Try it> Type out all the records once more, exactly.

Entries taken from a collection
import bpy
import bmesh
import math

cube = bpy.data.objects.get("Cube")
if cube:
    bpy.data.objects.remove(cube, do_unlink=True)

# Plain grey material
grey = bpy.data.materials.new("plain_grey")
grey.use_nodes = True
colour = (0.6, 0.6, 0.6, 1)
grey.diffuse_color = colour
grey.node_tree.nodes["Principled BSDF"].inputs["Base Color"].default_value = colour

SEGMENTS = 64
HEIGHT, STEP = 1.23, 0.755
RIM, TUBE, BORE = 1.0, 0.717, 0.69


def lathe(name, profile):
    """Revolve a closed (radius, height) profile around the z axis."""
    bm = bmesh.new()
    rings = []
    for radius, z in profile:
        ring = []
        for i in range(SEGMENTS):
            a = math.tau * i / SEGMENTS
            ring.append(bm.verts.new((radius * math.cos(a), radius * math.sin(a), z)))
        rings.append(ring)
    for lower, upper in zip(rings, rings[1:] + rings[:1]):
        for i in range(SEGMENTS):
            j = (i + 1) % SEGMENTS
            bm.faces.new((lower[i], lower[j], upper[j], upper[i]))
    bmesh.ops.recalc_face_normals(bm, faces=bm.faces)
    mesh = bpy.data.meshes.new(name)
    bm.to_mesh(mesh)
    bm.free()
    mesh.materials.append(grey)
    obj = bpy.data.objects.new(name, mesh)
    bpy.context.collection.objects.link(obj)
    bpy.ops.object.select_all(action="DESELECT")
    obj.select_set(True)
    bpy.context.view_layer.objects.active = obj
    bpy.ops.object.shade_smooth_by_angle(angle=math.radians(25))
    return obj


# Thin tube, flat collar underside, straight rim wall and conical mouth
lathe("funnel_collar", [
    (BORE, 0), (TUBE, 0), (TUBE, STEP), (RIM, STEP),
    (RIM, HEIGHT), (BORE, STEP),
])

Response area>
import bpy
import bmesh
import math

cube = bpy.data.objects.get("Cube")
if cube:
    bpy.data.objects.remove(cube, do_unlink=True)

# Plain grey material
grey = bpy.data.materials.new("plain_grey")
grey.use_nodes = True
colour = (0.6, 0.6, 0.6, 1)
grey.diffuse_color = colour
grey.node_tree.nodes["Principled BSDF"].inputs["Base Color"].default_value = colour

SEGMENTS = 64
HEIGHT, STEP = 1.23, 0.755
RIM, TUBE, BORE = 1.0, 0.717, 0.69


def lathe(name, profile):
    """Revolve a closed (radius, height) profile around the z axis."""
    bm = bmesh.new()
    rings = []
    for radius, z in profile:
        ring = []
        for i in range(SEGMENTS):
            a = math.tau * i / SEGMENTS
            ring.append(bm.verts.new((radius * math.cos(a), radius * math.sin(a), z)))
        rings.append(ring)
    for lower, upper in zip(rings, rings[1:] + rings[:1]):
        for i in range(SEGMENTS):
            j = (i + 1) % SEGMENTS
            bm.faces.new((lower[i], lower[j], upper[j], upper[i]))
    bmesh.ops.recalc_face_normals(bm, faces=bm.faces)
    mesh = bpy.data.meshes.new(name)
    bm.to_mesh(mesh)
    bm.free()
    mesh.materials.append(grey)
    obj = bpy.data.objects.new(name, mesh)
    bpy.context.collection.objects.link(obj)
    bpy.ops.object.select_all(action="DESELECT")
    obj.select_set(True)
    bpy.context.view_layer.objects.active = obj
    bpy.ops.object.shade_smooth_by_angle(angle=math.radians(25))
    return obj


# Thin tube, flat collar underside, straight rim wall and conical mouth
lathe("funnel_collar", [
    (BORE, 0), (TUBE, 0), (TUBE, STEP), (RIM, STEP),
    (RIM, HEIGHT), (BORE, STEP),
])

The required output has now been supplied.